• **EXERCISE PROMPT**
Reproduce, from the lines below, exactly the stretch that begins at the line containing "block = box(-0.44, 0.05, -0.61, 0.605, 0, 0.58)" and ends at the line containing "0.107, 240, 90)", both included.

• **DATA RECORDS**
/---
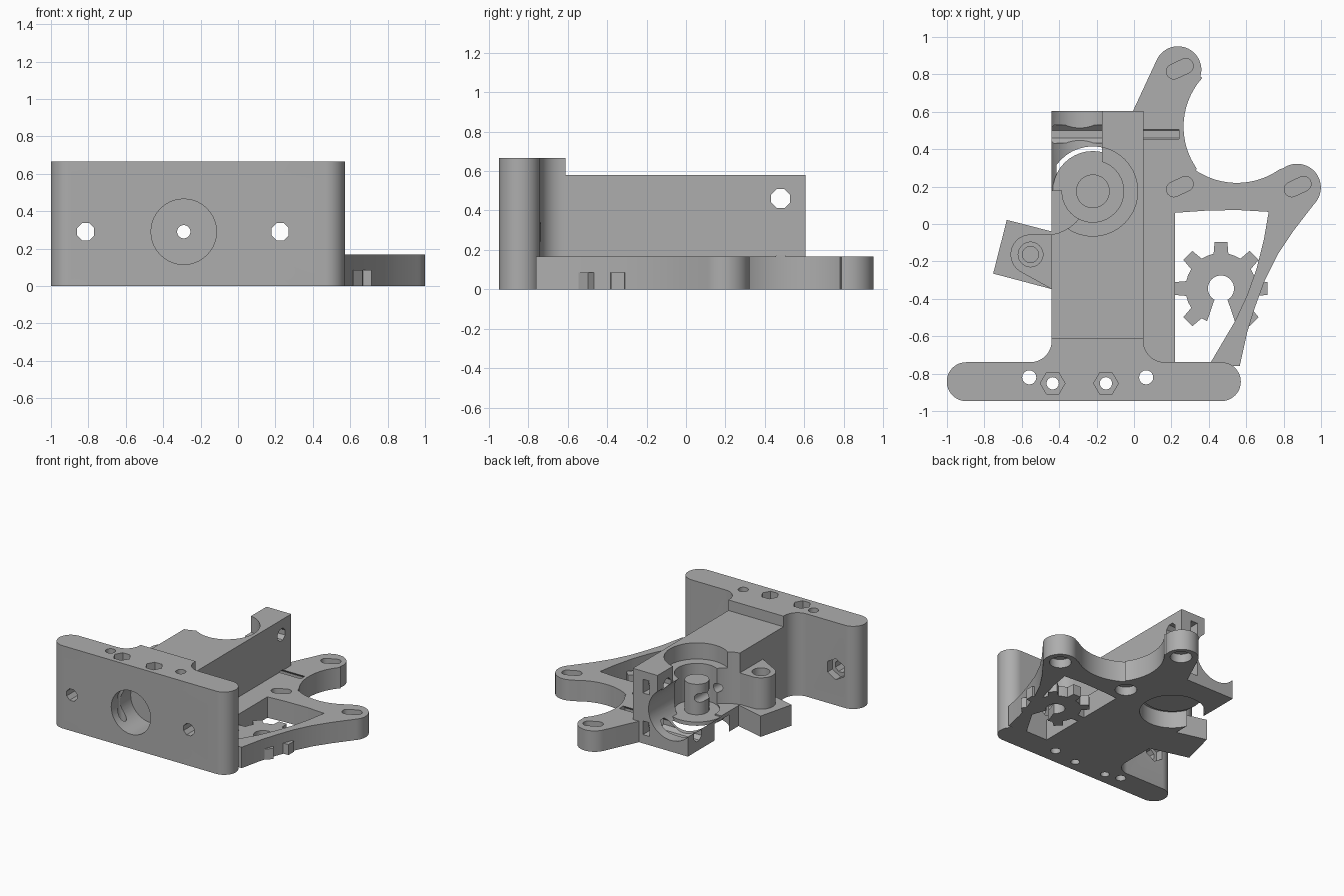
import bpy, bmesh
from math import sin, cos, pi, radians
from mathutils import Matrix, Vector

old = bpy.data.objects.get("Cube")
if old:
    bpy.data.objects.remove(old, do_unlink=True)

grey = bpy.data.materials.new("plain grey")
grey.use_nodes = True
GREY = (0.42, 0.42, 0.42, 1)
grey.diffuse_color = GREY
grey.node_tree.nodes["Principled BSDF"].inputs["Base Color"].default_value = GREY

TURN = {"X": Matrix.Rotation(pi / 2, 4, "Y"),
        "Y": Matrix.Rotation(-pi / 2, 4, "X"),
        "Z": Matrix.Identity(4)}


def arc(cx, cy, r, a0, a1, n=24):
    steps = [radians(a0 + (a1 - a0) * i / n) for i in range(n + 1)]
    return [(cx + r * cos(a), cy + r * sin(a)) for a in steps]


def prism(name, outline, z0, z1, matrix=None):
    bm = bmesh.new()
    face = bm.faces.new([bm.verts.new((x, y, z0)) for x, y in outline])
    up = bmesh.ops.extrude_face_region(bm, geom=[face])["geom"]
    verts = [v for v in up if isinstance(v, bmesh.types.BMVert)]
    bmesh.ops.translate(bm, vec=(0, 0, z1 - z0), verts=verts)
    bmesh.ops.recalc_face_normals(bm, faces=bm.faces)
    if matrix:
        bm.transform(matrix)
    mesh = bpy.data.meshes.new(name)
    bm.to_mesh(mesh)
    bm.free()
    mesh.materials.append(grey)
    obj = bpy.data.objects.new(name, mesh)
    bpy.context.collection.objects.link(obj)
    return obj


def box(x0, x1, y0, y1, z0, z1):
    return prism("box", [(x0, y0), (x1, y0), (x1, y1), (x0, y1)], z0, z1)


def rod(at, r, length, axis="Z", sides=40, phase=0):
    """Cylinder or regular prism starting at a point and running along an axis."""
    ring = arc(0, 0, r, phase, phase + 360, sides)[:-1]
    return prism("rod", ring, 0, length, Matrix.Translation(Vector(at)) @ TURN[axis])


def combine(obj, tool, operation="DIFFERENCE"):
    mod = obj.modifiers.new("combine", "BOOLEAN")
    mod.operation, mod.object, mod.solver = operation, tool, "EXACT"
    bpy.context.view_layer.objects.active = obj
    bpy.ops.object.modifier_apply(modifier=mod.name)
    bpy.data.objects.remove(tool, do_unlink=True)


def cut(obj, *tools):
    for tool in tools:
        combine(obj, tool)


# Front wall with rounded ends and a filleted neck
wall = prism("front_wall",
             arc(-0.897, -0.843, 0.104, 90, 270) + arc(0.467, -0.843, 0.104, -90, 90)
             + arc(0.165, -0.624, 0.115, 270, 180, 12) + [(0.05, -0.61), (-0.44, -0.61)]
             + arc(-0.555, -0.624, 0.115, 0, -90, 12), 0, 0.665)
cut(wall, rod((-0.29, -1, 0.29), 0.175, 0.3, "Y"),
    rod((-0.29, -1, 0.29), 0.036, 0.6, "Y", 16))
for x in (-0.815, 0.225):
    cut(wall, rod((x, -1, 0.29), 0.05, 0.5, "Y", 8, 22.5),
        rod((x, -0.8, 0.29), 0.085, 0.1, "Y", 6, 30))
for x in (-0.435, -0.15):
    cut(wall, rod((x, -0.852, -0.1), 0.033, 1, sides=16),
        rod((x, -0.852, 0.59), 0.066, 0.2, sides=6))
for x in (-0.56, 0.065):
    cut(wall, rod((x, -0.82, -0.1), 0.038, 1, sides=16))

# Main block with bearing bores, trough and roller clearance
block = box(-0.44, 0.05, -0.61, 0.605, 0, 0.58)
block.name = "main_block"
CX, CY = -0.22, 0.175
cut(block,
    rod((CX, CY, -0.1), 0.24, 0.235),
    rod((CX, CY, 0.45), 0.24, 0.3),
    rod((CX, CY, 0.155), 0.165, 0.5),
    rod((-0.48, 0.18, 0.165), 0.24, 0.6),
    rod((-0.29, 0.18, 0.29), 0.2, 0.6, "Y"),
    box(-0.6, -0.17, 0.18, 0.7, 0.29, 0.7))

# Thin floor and pillar inside the bore
combine(block, rod((CX, CY, 0.125), 0.215, 0.03), "UNION")
combine(block, rod((CX, CY, 0.14), 0.09, 0.26), "UNION")
cut(block, rod((-0.29, -0.8, 0.29), 0.036, 1.1, "Y", 16))

# Cross bolt holes with nut pockets in the back
for z in (0.46, 0.125):
    cut(block, rod((-0.6, 0.48, z), 0.052, 0.9, "X", 8, 22.5),
        box(-0.1, -0.04, 0.42, 0.7, z - 0.055, z + 0.055))

# Motor plate with two rounded arms and a diagonal strut
strut_outer = [(0.85, -0.04), (0.77, -0.16), (0.70, -0.30), (0.645, -0.45),
               (0.605, -0.58), (0.565, -0.76)]
plate = prism("motor_plate",
              [(0.05, -0.75), (0.05, 0.605), (-0.005, 0.605)]
              + arc(0.235, 0.825, 0.125, 157, -17)
              + arc(0.655, 0.52, 0.39, 138, 215)
              + arc(0.55, 0.615, 0.395, 236, 305)
              + arc(0.872, 0.195, 0.127, 125, -45) + strut_outer, 0, 0.168)
cut(plate,
    prism("window", [(0.22, 0.06), (0.38, 0.071), (0.55, 0.075), (0.72, 0.065),
                     (0.695, -0.08), (0.655, -0.24), (0.605, -0.38), (0.54, -0.52),
                     (0.412, -0.737), (0.22, -0.737)], -0.1, 0.3),
    rod((-0.1, 0.48, 0.125), 0.052, 0.34, "X", 8, 22.5))

# Slanted mounting slots with round recesses beneath
for x, y in ((0.245, 0.83), (0.245, 0.2), (0.875, 0.2)):
    slot = arc(-0.035, 0, 0.04, 90, 270, 12) + arc(0.035, 0, 0.04, -90, 90, 12)
    tilt = Matrix.Translation((x, y, 0)) @ Matrix.Rotation(radians(25), 4, "Z")
    cut(plate, prism("slot", slot, 0.085, 0.3, tilt),
        rod((x, y, -0.1), 0.08, 0.17))

# Hinge lug: tilted foot and a rounded boss with a stepped screw hole
foot = prism("hinge_foot", [(-0.44, -0.04), (-0.68, 0.022), (-0.753, -0.265),
                            (-0.44, -0.348)], 0, 0.168)
boss = prism("hinge_boss", [(-0.44, -0.348)] + arc(-0.553, -0.163, 0.107, 240, 90)
             + [(-0.44, -0.056)], 0.168, 0.42)
cut(boss, rod((-0.553, -0.163, 0.36), 0.066, 0.2),
    rod((-0.553, -0.163, 0.2), 0.043, 0.3))

# Small open gear lying in the window
GX, GY = 0.465, -0.345
gear = rod((GX, GY, 0), 0.19, 0.085, sides=32)
gear.name = "open_gear"
for angle in (0, 45, 90, 135, 180, 225, 315):
    turn = Matrix.Translation((GX, GY, 0)) @ Matrix.Rotation(radians(angle), 4, "Z")
    tooth = prism("tooth", [(0.12, -0.045), (0.25, -0.034), (0.25, 0.034),
                            (0.12, 0.045)], 0, 0.085, turn)
    combine(gear, tooth, "UNION")
cut(gear, rod((GX, GY, -0.1), 0.07, 0.4, sides=24),
    prism("gap", [(GX - 0.035, GY), (GX - 0.035, GY - 0.06), (GX - 0.09, GY - 0.22),
                  (GX + 0.09, GY - 0.22), (GX + 0.035, GY - 0.06), (GX + 0.035, GY)],
          -0.1, 0.2))

# Smooth the round walls, keep the edges crisp
for obj in (wall, block, plate, foot, boss, gear):
    bpy.ops.object.select_all(action="DESELECT")
    obj.select_set(True)
    bpy.context.view_layer.objects.active = obj
    bpy.ops.object.shade_smooth_by_angle(angle=radians(30))
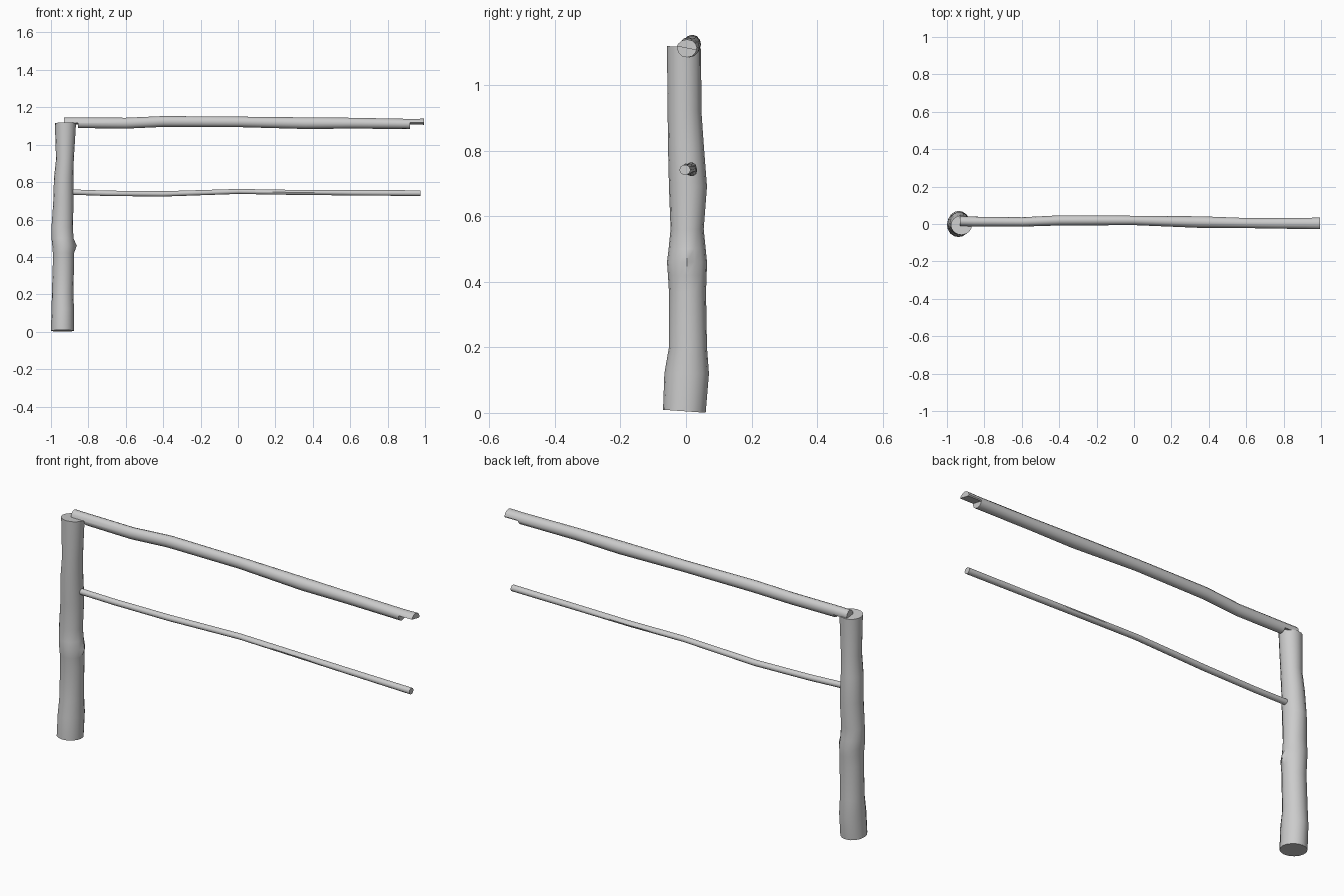
import bpy, bmesh, math
from mathutils import Vector

cube = bpy.data.objects.get("Cube")
if cube:
    bpy.data.objects.remove(cube, do_unlink=True)

wood = bpy.data.materials.new("grey_wood")
wood.use_nodes = True
GREY = (0.6, 0.6, 0.6, 1)
wood.diffuse_color = GREY
wood.node_tree.nodes["Principled BSDF"].inputs["Base Color"].default_value = GREY


def loft(name, rings):
    """Bridge equal-sized rings of points into a capped log."""
    bm = bmesh.new()
    loops = [[bm.verts.new(p) for p in ring] for ring in rings]
    n = len(loops[0])
    for a, b in zip(loops, loops[1:]):
        for i in range(n):
            j = (i + 1) % n
            bm.faces.new((a[i], a[j], b[j], b[i]))
    bm.faces.new(loops[0][::-1])
    bm.faces.new(loops[-1])
    bmesh.ops.remove_doubles(bm, verts=bm.verts[:], dist=0.00005)
    bmesh.ops.dissolve_degenerate(bm, dist=0.00005, edges=bm.edges[:])
    bmesh.ops.recalc_face_normals(bm, faces=bm.faces[:])
    mesh = bpy.data.meshes.new(name)
    bm.to_mesh(mesh)
    bm.free()
    mesh.materials.append(wood)
    obj = bpy.data.objects.new(name, mesh)
    bpy.context.collection.objects.link(obj)
    bpy.ops.object.select_all(action='DESELECT')
    obj.select_set(True)
    bpy.context.view_layer.objects.active = obj
    bpy.ops.object.shade_smooth_by_angle(angle=math.radians(40))
    return obj


def circle(n):
    return [(math.cos(math.tau * i / n), math.sin(math.tau * i / n)) for i in range(n)]


# Post sections: height, x min, x max, y min, y max
post_sections = [
    (0.005, -1.0, -0.877, -0.07, 0.06),
    (0.12, -0.997, -0.877, -0.066, 0.07),
    (0.2, -0.995, -0.88, -0.052, 0.064),
    (0.37, -0.99, -0.877, -0.052, 0.061),
    (0.42, -0.99, -0.877, -0.055, 0.063),
    (0.46, -0.993, -0.874, -0.058, 0.064),
    (0.5, -0.997, -0.88, -0.053, 0.06),
    (0.56, -0.997, -0.882, -0.047, 0.054),
    (0.69, -0.988, -0.88, -0.052, 0.064),
    (0.82, -0.984, -0.88, -0.055, 0.054),
    (0.92, -0.973, -0.878, -0.056, 0.047),
    (1.115, -0.979, -0.866, -0.058, 0.046),
]
rings = []
for k, (z, x0, x1, y0, y1) in enumerate(post_sections):
    tilt = -0.07 if k in (0, len(post_sections) - 1) else 0
    rings.append([Vector(((x0 + x1) / 2 + c * (x1 - x0) / 2,
                          (y0 + y1) / 2 + s * (y1 - y0) / 2,
                          z + tilt * s * (y1 - y0) / 2)) for c, s in circle(16)])
rings[5][0].x += 0.012  # knot
loft("post", rings)


def rail(name, sections, laps=(), lap_z=0.0, sides=12):
    """Sections: x, y, z, half width, half height; laps: section indices
    where a step begins, with the side (-1 or 1) whose lower half is removed."""
    rings = []
    for k, (x, y, z, w, h) in enumerate(sections):
        full = [Vector((x, y + c * w, z + s * h)) for c, s in circle(sides)]
        half = [Vector((x, p.y, max(p.z, lap_z - 0.2 * (p.y - y)))) for p in full]
        pair = [full]
        for start, side in laps:
            if k == start:
                pair = [full, half] if side > 0 else [half, full]
            elif (k - start) * side > 0:
                pair = [half]
        rings += pair
    return loft(name, rings)


# Half-lapped top rail
rail("top_rail", [
    (-0.93, 0.015, 1.117, 0.026, 0.028),
    (-0.855, 0.013, 1.117, 0.026, 0.028),
    (-0.6, 0.011, 1.115, 0.025, 0.029),
    (-0.4, 0.019, 1.124, 0.027, 0.029),
    (0, 0.019, 1.122, 0.025, 0.028),
    (0.36, 0.01, 1.115, 0.031, 0.031),
    (0.6, 0.005, 1.115, 0.027, 0.029),
    (0.92, 0.003, 1.111, 0.03, 0.027),
    (0.995, 0.003, 1.112, 0.031, 0.027),
], laps=((1, -1), (7, 1)), lap_z=1.112)

# Thin lower rail
rail("lower_rail", [
    (-0.9, 0.004, 0.747, 0.015, 0.015),
    (-0.7, 0.01, 0.74, 0.015, 0.015),
    (-0.4, 0.018, 0.737, 0.016, 0.015),
    (0, 0.016, 0.75, 0.016, 0.014),
    (0.3, 0.014, 0.745, 0.017, 0.014),
    (0.6, 0.006, 0.743, 0.016, 0.015),
    (0.975, -0.003, 0.741, 0.017, 0.016),
], sides=10)
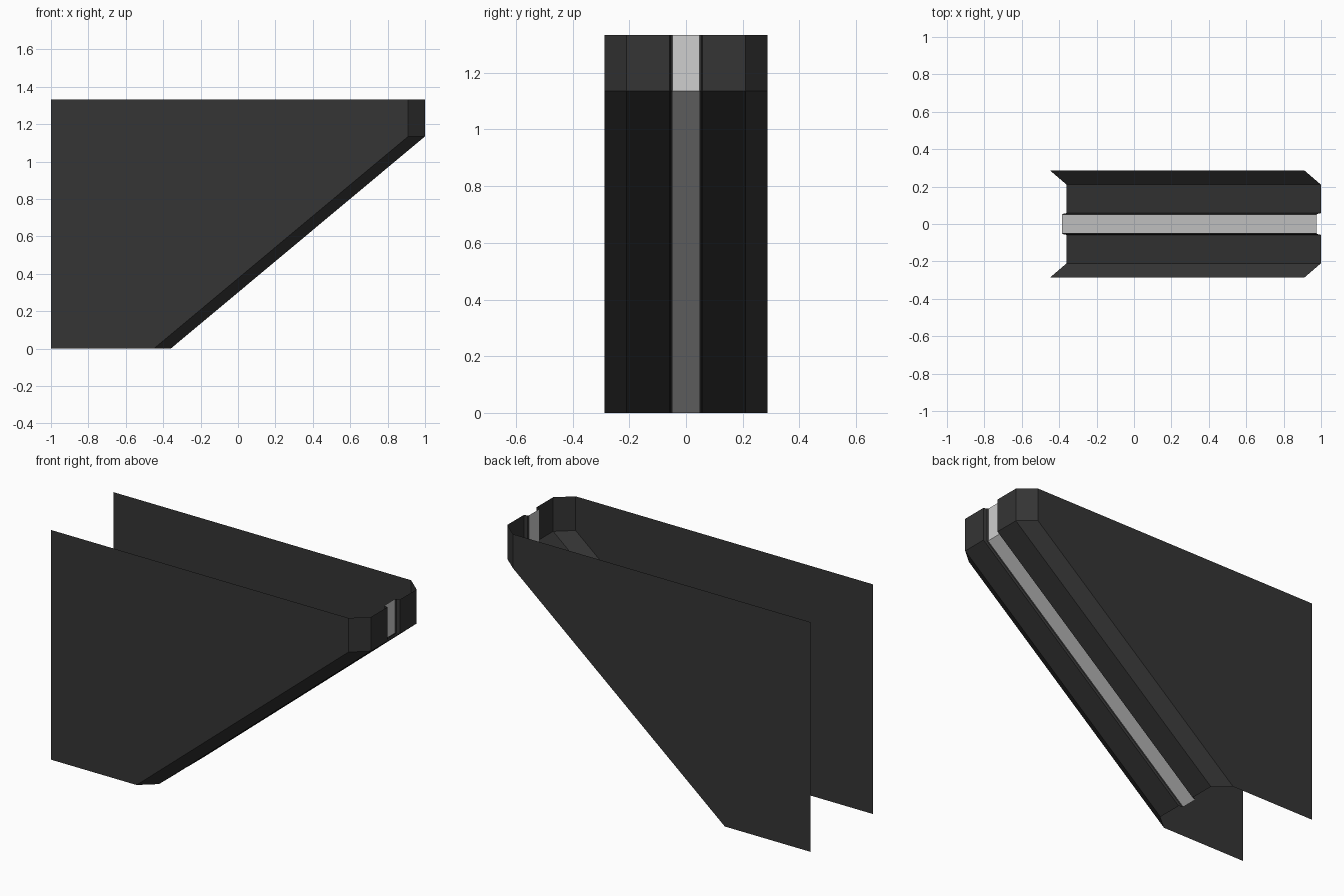
import bpy

if "Cube" in bpy.data.objects:
    bpy.data.objects.remove(bpy.data.objects["Cube"])

TOP, KNEE, SHIFT = 1.333, 1.135, -1.36   # rim height, height where the slope starts, run of the slope


def material(name, v):
    m = bpy.data.materials.new(name)
    m.diffuse_color = (v, v, v, 1)
    m.use_nodes = True
    m.node_tree.nodes["Principled BSDF"].inputs["Base Color"].default_value = m.diffuse_color
    return m


dark = material("dark grey", 0.035)
light = material("light grey", 0.62)


def make(name, verts, faces, mat):
    me = bpy.data.meshes.new(name)
    me.from_pydata(verts, [], faces)
    me.materials.append(mat)
    ob = bpy.data.objects.new(name, me)
    bpy.context.collection.objects.link(ob)


def sweep(name, plan, mat):
    """Run a plan outline (ordered towards +y) down the upright lip, then along the slope."""
    n = len(plan)
    verts = [(x + dx, y, z) for z, dx in ((TOP, 0), (KNEE, 0), (0, SHIFT)) for x, y in plan]
    faces = [(r * n + i, (r + 1) * n + i, (r + 1) * n + i + 1, r * n + i + 1)
             for r in range(2) for i in range(n - 1)]
    make(name, verts, faces, mat)


# Half outline of the nose: bevelled corner, flat front, groove wall
half = [(0.91, -0.287), (1.0, -0.21), (1.0, -0.058), (0.98, -0.054), (0.975, -0.048)]

for side, label in ((1, "near"), (-1, "far")):
    # Nose panel with bevel and groove wall
    plan = [(x, y * side) for x, y in half]
    sweep(label + "_nose_panel", plan[::side], dark)
    # Flat side plate
    y = -0.287 * side
    plate = [(-1, y, 0), (0.91 + SHIFT, y, 0), (0.91, y, KNEE), (0.91, y, TOP), (-1, y, TOP)]
    make(label + "_side_plate", plate[::side], [(0, 1, 2, 3, 4)], dark)

# Light strip at the bottom of the groove
sweep("centre_strip", [(0.975, -0.048), (0.975, 0.048)], light)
\---
• **SOLUTION FOR THIS TASK**
block = box(-0.44, 0.05, -0.61, 0.605, 0, 0.58)
block.name = "main_block"
CX, CY = -0.22, 0.175
cut(block,
    rod((CX, CY, -0.1), 0.24, 0.235),
    rod((CX, CY, 0.45), 0.24, 0.3),
    rod((CX, CY, 0.155), 0.165, 0.5),
    rod((-0.48, 0.18, 0.165), 0.24, 0.6),
    rod((-0.29, 0.18, 0.29), 0.2, 0.6, "Y"),
    box(-0.6, -0.17, 0.18, 0.7, 0.29, 0.7))

# Thin floor and pillar inside the bore
combine(block, rod((CX, CY, 0.125), 0.215, 0.03), "UNION")
combine(block, rod((CX, CY, 0.14), 0.09, 0.26), "UNION")
cut(block, rod((-0.29, -0.8, 0.29), 0.036, 1.1, "Y", 16))

# Cross bolt holes with nut pockets in the back
for z in (0.46, 0.125):
    cut(block, rod((-0.6, 0.48, z), 0.052, 0.9, "X", 8, 22.5),
        box(-0.1, -0.04, 0.42, 0.7, z - 0.055, z + 0.055))

# Motor plate with two rounded arms and a diagonal strut
strut_outer = [(0.85, -0.04), (0.77, -0.16), (0.70, -0.30), (0.645, -0.45),
               (0.605, -0.58), (0.565, -0.76)]
plate = prism("motor_plate",
              [(0.05, -0.75), (0.05, 0.605), (-0.005, 0.605)]
              + arc(0.235, 0.825, 0.125, 157, -17)
              + arc(0.655, 0.52, 0.39, 138, 215)
              + arc(0.55, 0.615, 0.395, 236, 305)
              + arc(0.872, 0.195, 0.127, 125, -45) + strut_outer, 0, 0.168)
cut(plate,
    prism("window", [(0.22, 0.06), (0.38, 0.071), (0.55, 0.075), (0.72, 0.065),
                     (0.695, -0.08), (0.655, -0.24), (0.605, -0.38), (0.54, -0.52),
                     (0.412, -0.737), (0.22, -0.737)], -0.1, 0.3),
    rod((-0.1, 0.48, 0.125), 0.052, 0.34, "X", 8, 22.5))

# Slanted mounting slots with round recesses beneath
for x, y in ((0.245, 0.83), (0.245, 0.2), (0.875, 0.2)):
    slot = arc(-0.035, 0, 0.04, 90, 270, 12) + arc(0.035, 0, 0.04, -90, 90, 12)
    tilt = Matrix.Translation((x, y, 0)) @ Matrix.Rotation(radians(25), 4, "Z")
    cut(plate, prism("slot", slot, 0.085, 0.3, tilt),
        rod((x, y, -0.1), 0.08, 0.17))

# Hinge lug: tilted foot and a rounded boss with a stepped screw hole
foot = prism("hinge_foot", [(-0.44, -0.04), (-0.68, 0.022), (-0.753, -0.265),
                            (-0.44, -0.348)], 0, 0.168)
boss = prism("hinge_boss", [(-0.44, -0.348)] + arc(-0.553, -0.163, 0.107, 240, 90)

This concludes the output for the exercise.